Heaven and hell: an audience with the women of the West Cork Chamber Music Festival
From listening to Debussy to drowning, five performers from the recent Bantry festival share their ideas of life’s highs and lows
What’s your idea of musical heaven? Probably not singing. Probably listening to a big Debussy-fest or a Berg-fest, or a Brahms piano concerto-fest. I think I’d be in the audience somewhere. But it would be a big, symphonic sound-world, I think.
And your musical hell? Being asked to sing for the rest of time? No. You can’t say without being rude about something, can you? I don’t know. I couldn’t possibly say.
What’s your non-musical heaven? That’s easy. Hanging out with my family.
And your non-musical hell? I’ve actually lived quite a happy life. I can’t think about crappy things.
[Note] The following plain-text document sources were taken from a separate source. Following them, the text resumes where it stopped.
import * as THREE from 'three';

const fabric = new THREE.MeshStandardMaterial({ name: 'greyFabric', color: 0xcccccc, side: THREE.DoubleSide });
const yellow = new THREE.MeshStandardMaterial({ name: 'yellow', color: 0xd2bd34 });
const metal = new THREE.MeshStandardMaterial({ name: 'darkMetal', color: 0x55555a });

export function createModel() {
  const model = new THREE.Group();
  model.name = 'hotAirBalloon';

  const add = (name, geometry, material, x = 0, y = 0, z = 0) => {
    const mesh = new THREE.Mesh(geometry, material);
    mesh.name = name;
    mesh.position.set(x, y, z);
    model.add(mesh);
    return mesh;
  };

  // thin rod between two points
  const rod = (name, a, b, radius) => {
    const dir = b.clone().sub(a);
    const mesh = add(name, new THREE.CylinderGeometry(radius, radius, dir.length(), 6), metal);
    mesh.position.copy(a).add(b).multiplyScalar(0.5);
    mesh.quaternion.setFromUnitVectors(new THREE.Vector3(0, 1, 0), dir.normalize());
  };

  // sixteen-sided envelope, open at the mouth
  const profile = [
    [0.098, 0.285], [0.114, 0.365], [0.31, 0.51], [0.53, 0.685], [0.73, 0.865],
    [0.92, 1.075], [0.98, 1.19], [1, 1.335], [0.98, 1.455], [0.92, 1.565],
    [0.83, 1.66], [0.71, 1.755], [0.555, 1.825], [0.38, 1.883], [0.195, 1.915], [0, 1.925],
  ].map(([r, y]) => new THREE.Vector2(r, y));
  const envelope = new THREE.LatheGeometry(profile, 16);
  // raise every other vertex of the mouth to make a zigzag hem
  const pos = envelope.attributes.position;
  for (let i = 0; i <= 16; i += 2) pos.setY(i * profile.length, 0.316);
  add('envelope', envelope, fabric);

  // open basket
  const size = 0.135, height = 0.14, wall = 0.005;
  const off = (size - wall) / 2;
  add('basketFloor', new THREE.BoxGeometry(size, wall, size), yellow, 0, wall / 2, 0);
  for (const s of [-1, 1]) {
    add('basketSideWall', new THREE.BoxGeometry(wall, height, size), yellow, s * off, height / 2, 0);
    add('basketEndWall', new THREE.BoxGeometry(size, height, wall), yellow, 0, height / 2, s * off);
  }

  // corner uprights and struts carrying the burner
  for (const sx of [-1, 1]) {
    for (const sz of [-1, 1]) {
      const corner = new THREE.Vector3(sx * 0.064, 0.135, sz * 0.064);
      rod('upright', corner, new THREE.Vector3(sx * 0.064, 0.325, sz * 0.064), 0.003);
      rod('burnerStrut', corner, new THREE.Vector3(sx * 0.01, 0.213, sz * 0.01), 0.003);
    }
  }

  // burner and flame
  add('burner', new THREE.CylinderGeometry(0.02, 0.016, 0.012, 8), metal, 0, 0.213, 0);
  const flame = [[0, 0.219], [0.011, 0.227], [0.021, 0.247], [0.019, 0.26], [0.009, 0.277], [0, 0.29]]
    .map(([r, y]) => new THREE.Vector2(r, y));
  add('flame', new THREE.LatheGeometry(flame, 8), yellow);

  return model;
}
Non-musical hell? Being ill, or my family being ill. For me, for work, that’s quite grim. You have to look after yourself so much. But when other people are ill you can’t help them.
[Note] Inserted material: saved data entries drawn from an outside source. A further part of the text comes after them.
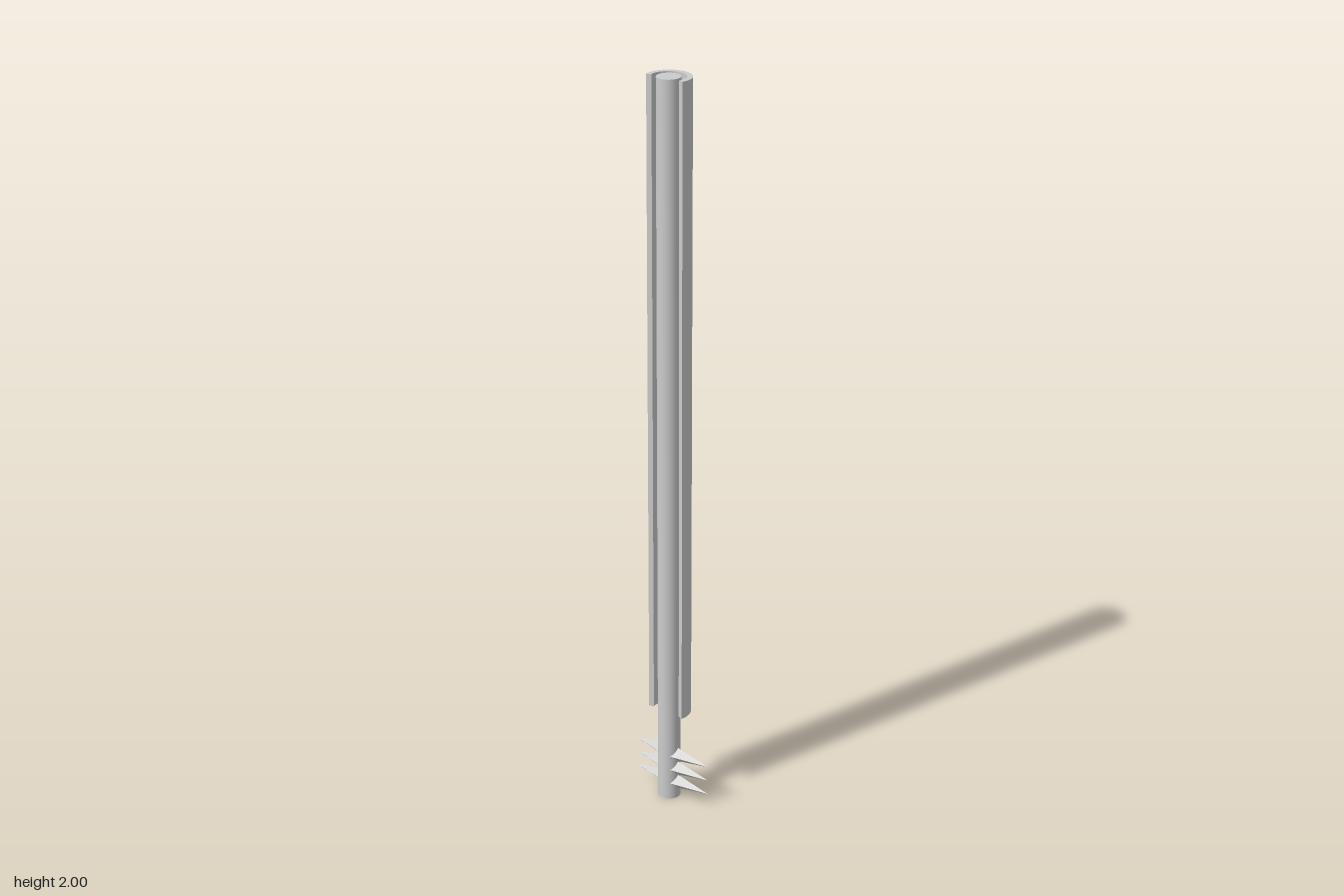
import * as THREE from 'three';
import { toCreasedNormals } from 'three/addons/utils/BufferGeometryUtils.js';

const AXIS_X = -0.008, AXIS_Z = 0.0138; // shared axis of rod and sleeve

export function createModel() {
  const model = new THREE.Group();
  const smooth = new THREE.MeshStandardMaterial({ color: 0xcccccc });
  const faceted = new THREE.MeshStandardMaterial({ color: 0xcccccc, flatShading: true });

  const add = (name, geometry, material, x, y, z) => {
    const mesh = new THREE.Mesh(geometry, material);
    mesh.name = name;
    mesh.position.set(x, y, z);
    model.add(mesh);
    return mesh;
  };

  // Full-height inner rod
  add('rod', new THREE.CylinderGeometry(0.0305, 0.0305, 2, 48), smooth, AXIS_X, 1, AXIS_Z);

  // Sleeve: a C-shaped section, open at the front
  const overhang = THREE.MathUtils.degToRad(16.5);
  const section = new THREE.Shape();
  section.absarc(0, 0, 0.0582, -overhang, Math.PI + overhang, false);
  section.absarc(0, 0, 0.0445, Math.PI + overhang, -overhang, true);
  section.closePath();
  const sleeve = new THREE.ExtrudeGeometry(section, { depth: 1.74, bevelEnabled: false, curveSegments: 40 });
  sleeve.rotateX(-Math.PI / 2);
  add('sleeve', toCreasedNormals(sleeve, 0.6), smooth, AXIS_X, 0.26, AXIS_Z);

  // Three double-pointed spikes through the foot of the rod
  for (let i = 0; i < 3; i++) {
    const spike = new THREE.OctahedronGeometry(1).scale(0.125, 0.025, 0.025);
    add('spike' + (i + 1), spike, faceted, 0, 0.048 + i * 0.042, AXIS_Z);
  }
  return model;
}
What has been your experience with cancellations? I quite often stand in as a replacement. I’m quite happy reading things I don’t know. So, actually, cancellations have often worked in my favour, and I’ve had some lovely opportunities jumping in at the last minute. But I was ill recently with bronchitis, so it was valid, but I didn’t know it was bronchitis and I pretty much had to cancel the day before. People were not impressed. It’s hard as a singer. You try to understand your own voice, and you obviously hope very much that if it isn’t a hundred per cent it’s going to improve. It can be a difficult call to make early enough to say it’s not going to improve. We all suffer tensions, and issues, and sprained thises and thats. But for singers it’s hard sometimes to make the right call.
What’s your idea of musical heaven?
I think it would be pure communication, perfect musical understanding and spiritual thought. Music and heaven are probably the reasons we become musicians and we become an audience. And the ultimate necessity is more than beauty, it’s unity, it’s totality, it’s understanding, reaching the soul of the audience, of the musicians you are playing with, the composer, the poet. Music transcends time through the instant, and it’s through music that we are closer to heaven as such.
And your musical hell?
Isolation, complete isolation. Or insincerity and the abuse of music.
What’s your non-musical heaven?
It will always be music. Even silence is music.
And your non-musical hell?
The absence of life. The absence of music.
What has been your experience with cancellations?
I love being the replacement when there is a cancellation. It’s very beautiful. It’s like being part of a chain. That’s a pleasure. The worst with a cancellation is two days before if you are ill and you have to decide if somebody will be able to do something different and the audience will enjoy it, or whether you will be able to recover.
What’s your idea of musical heaven? Performing something which you feel very deeply with people who seem to be on the same wavelength as you, and things just flow and click into place without you having really to talk about it.